Rejections are part of the business. You're going to get many, before you get a full request. And even then, it will probably end in a rejection. As disheartening is it is, it is the business.
Unfortunately, not all wanna be writers see it this way.
Today, a 'writer' took to his blog to document rejection #319 in a cruel, misogynistic rant about the agent who turned him down now. Jennifer Johnson Blalock is that agent. Face to face at a conference, David Benjamin did a speed dating version to the query pitch. Of course, by the sounds of it, he broke all the rules of said meetings, and after becoming peeved that Ms Johnson didnt remember his query...God knows how long ago he sent it, and the fact he expects any agent to remember one query in their inbox of hundreds is ludicrous. But, it would seem that was his expectation, and when Jennifer did not take to his pitch, he turned to the keyboard to join the ranks of the internet warriors.
To say this was career suicide would be the understatement of the year. The rant, which has already made the rounds on Twitter and other literary blogs and media, has all readers convinced Benjamin is a self righteous fool who has effectively shot himself in the foot. All agents I have seen talking about the matter have searched their inbox for his name, and have crafted what I am certain are creative and definitely not form rejection letters.

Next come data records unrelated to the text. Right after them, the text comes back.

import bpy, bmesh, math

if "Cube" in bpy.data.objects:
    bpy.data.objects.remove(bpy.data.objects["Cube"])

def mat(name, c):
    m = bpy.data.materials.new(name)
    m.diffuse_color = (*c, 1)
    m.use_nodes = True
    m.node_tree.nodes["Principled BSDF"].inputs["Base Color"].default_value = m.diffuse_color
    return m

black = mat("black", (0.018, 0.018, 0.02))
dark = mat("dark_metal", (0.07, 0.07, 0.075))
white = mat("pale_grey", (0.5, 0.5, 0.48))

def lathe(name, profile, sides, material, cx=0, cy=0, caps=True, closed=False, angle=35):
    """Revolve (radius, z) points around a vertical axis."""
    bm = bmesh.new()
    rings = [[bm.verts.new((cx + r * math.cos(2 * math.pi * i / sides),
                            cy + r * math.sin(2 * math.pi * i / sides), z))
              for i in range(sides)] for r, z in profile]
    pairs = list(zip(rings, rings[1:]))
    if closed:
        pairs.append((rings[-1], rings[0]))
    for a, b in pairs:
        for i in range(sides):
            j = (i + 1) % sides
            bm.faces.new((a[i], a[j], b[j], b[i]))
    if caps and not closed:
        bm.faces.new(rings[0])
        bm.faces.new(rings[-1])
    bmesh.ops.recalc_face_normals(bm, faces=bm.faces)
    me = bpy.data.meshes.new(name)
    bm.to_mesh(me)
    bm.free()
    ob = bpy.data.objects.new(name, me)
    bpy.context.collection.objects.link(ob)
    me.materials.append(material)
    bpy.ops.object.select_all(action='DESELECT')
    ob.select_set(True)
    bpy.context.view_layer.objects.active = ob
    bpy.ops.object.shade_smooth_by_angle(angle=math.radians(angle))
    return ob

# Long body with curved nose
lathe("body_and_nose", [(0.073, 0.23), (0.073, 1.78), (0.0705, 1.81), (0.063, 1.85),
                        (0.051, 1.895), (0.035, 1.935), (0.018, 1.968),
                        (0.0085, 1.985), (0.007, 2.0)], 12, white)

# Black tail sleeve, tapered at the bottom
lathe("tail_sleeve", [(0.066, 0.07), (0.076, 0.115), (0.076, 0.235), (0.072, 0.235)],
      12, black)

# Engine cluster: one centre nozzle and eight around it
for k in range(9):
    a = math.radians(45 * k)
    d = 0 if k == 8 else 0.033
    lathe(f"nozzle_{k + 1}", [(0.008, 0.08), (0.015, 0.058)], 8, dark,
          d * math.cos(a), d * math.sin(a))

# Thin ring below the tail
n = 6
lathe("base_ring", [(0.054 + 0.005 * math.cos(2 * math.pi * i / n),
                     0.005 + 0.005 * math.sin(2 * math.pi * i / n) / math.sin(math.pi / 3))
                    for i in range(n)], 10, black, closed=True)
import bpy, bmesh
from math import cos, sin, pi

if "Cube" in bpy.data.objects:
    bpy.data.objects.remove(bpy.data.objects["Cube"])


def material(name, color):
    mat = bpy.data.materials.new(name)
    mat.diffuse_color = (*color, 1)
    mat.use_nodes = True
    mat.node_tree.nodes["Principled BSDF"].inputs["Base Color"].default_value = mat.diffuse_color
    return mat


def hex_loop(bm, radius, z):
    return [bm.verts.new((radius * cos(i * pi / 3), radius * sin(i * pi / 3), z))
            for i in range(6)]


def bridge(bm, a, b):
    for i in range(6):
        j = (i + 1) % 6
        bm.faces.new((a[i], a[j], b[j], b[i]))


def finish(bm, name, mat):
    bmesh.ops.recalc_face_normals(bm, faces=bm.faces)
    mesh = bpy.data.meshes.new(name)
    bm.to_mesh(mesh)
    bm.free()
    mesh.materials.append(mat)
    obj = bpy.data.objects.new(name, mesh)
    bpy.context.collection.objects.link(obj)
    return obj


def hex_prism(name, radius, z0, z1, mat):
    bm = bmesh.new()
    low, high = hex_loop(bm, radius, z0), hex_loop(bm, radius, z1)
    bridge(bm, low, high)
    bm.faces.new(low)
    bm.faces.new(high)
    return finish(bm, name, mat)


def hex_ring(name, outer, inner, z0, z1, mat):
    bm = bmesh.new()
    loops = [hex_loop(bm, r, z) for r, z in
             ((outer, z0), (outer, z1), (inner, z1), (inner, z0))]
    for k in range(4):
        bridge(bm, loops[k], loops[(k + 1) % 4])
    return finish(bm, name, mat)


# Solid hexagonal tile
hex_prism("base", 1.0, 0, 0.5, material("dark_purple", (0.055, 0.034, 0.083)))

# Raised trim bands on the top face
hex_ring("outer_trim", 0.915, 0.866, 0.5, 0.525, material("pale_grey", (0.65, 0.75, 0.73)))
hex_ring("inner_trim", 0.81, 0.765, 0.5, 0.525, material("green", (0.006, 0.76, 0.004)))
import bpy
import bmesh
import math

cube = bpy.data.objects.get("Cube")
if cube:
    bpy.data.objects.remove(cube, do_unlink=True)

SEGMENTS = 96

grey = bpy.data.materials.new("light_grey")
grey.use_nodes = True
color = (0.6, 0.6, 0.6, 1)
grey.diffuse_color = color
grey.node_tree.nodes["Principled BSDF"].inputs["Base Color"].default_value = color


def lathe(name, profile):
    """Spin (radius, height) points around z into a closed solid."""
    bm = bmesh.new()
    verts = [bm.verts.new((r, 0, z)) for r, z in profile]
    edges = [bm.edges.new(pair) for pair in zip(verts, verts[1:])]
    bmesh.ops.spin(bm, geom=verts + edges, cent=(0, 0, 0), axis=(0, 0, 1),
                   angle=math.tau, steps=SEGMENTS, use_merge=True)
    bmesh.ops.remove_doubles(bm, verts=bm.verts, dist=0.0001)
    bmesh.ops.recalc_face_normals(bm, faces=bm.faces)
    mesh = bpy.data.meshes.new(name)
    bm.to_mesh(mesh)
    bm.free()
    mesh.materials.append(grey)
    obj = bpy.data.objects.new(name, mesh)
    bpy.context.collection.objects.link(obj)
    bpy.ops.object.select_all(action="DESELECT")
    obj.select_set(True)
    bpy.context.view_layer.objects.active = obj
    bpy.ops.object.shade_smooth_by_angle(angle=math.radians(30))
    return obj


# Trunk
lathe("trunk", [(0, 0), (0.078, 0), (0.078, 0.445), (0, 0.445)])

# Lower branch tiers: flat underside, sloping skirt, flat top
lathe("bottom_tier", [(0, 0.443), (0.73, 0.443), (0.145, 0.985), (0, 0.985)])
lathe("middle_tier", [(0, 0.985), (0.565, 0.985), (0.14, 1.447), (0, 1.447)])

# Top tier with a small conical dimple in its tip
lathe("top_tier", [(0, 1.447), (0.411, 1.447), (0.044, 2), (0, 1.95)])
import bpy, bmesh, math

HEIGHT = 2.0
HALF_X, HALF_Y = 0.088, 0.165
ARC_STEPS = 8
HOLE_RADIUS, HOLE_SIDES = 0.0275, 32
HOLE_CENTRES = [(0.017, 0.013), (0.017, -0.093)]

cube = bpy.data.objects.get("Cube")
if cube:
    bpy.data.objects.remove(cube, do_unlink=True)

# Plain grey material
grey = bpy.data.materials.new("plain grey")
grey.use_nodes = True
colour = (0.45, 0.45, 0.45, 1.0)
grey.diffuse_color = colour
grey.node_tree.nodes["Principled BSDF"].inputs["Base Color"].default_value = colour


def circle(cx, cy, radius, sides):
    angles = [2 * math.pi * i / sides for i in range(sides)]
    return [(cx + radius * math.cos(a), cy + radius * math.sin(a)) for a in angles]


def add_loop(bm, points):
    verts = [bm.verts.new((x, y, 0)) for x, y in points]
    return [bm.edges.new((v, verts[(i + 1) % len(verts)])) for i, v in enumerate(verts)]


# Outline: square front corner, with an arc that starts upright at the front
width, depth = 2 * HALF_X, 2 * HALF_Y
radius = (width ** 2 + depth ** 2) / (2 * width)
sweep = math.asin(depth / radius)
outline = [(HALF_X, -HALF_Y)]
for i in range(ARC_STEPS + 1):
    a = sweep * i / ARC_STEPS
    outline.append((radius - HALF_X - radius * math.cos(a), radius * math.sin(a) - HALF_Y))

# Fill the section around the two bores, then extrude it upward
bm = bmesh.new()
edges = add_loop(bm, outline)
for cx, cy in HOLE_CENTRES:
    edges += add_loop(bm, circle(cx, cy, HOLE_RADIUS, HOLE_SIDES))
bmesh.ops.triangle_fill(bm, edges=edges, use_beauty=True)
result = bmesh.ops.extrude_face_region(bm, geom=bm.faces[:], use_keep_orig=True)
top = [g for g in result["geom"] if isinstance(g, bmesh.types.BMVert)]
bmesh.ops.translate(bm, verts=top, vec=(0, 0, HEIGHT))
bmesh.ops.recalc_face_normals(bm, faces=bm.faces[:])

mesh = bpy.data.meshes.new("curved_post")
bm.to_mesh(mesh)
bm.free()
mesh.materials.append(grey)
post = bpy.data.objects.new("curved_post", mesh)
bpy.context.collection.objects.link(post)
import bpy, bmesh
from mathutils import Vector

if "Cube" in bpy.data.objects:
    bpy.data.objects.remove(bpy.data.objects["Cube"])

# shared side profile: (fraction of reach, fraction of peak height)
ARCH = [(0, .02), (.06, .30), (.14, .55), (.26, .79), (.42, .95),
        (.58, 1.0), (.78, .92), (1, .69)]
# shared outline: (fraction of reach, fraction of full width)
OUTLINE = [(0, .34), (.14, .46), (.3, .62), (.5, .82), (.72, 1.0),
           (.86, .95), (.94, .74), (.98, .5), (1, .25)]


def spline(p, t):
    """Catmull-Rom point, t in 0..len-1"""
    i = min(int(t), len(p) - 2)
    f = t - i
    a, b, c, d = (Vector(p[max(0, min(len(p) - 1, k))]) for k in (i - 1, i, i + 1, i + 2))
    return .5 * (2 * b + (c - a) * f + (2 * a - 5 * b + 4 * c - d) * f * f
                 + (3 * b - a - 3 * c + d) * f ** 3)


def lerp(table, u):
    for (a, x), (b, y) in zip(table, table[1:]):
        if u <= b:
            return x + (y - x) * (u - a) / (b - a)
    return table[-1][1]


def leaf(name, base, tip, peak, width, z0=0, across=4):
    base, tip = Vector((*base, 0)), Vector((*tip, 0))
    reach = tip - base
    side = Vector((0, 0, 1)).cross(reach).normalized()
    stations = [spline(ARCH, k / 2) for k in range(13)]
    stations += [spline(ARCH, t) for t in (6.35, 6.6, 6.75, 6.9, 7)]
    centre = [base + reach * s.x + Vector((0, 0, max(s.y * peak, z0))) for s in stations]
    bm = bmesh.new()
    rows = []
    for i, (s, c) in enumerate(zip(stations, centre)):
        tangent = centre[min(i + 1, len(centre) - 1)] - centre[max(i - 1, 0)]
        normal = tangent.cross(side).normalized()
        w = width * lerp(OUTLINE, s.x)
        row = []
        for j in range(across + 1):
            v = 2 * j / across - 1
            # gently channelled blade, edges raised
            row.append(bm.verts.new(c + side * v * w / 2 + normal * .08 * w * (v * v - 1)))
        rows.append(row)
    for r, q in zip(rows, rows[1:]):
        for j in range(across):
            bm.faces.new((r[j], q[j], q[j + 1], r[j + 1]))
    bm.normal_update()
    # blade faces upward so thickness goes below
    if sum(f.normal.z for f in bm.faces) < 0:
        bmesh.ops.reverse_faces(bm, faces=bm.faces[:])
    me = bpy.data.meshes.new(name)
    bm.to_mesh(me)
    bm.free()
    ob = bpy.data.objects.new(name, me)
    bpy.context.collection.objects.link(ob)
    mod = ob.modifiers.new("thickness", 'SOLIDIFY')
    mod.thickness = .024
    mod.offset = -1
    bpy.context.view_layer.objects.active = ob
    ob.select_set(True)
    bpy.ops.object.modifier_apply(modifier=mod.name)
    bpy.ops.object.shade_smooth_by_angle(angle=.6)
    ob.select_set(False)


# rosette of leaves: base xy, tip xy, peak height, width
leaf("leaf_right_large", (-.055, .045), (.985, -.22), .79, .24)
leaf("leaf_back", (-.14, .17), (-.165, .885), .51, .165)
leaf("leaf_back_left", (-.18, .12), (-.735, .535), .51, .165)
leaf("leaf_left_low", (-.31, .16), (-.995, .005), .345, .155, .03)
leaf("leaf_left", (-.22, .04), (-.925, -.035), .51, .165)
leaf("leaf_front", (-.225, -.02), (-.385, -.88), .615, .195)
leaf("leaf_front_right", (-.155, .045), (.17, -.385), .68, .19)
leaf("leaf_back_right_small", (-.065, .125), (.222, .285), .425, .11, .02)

The lesson in this? Agents do read their queries. They are people with a job, and just like anyone else do not deserve to be degraded for a choice or decision just because someone feels they have the right to representation. Additionally, the literary world is much smaller than many realize. Agents talk. They talk about their successes, failures and especially the 'writers' who make all the wrong choices.
Many agents and agencies were reluctant to post the blog info or screen shots, not wanting to give this fool anymore attention. But, some have, primarily to showcase the abuse that some agents face, and that such behavior is career suicide. Additionally, in my opinion, it is simply the stupidest thing I have ever read.
If you want to know more, you can read the blog post HERE, or check out a summary from New Leaf Literary HERE
In this case, it would seem that David Benjamin's #319 rejection will most definitely not be his last.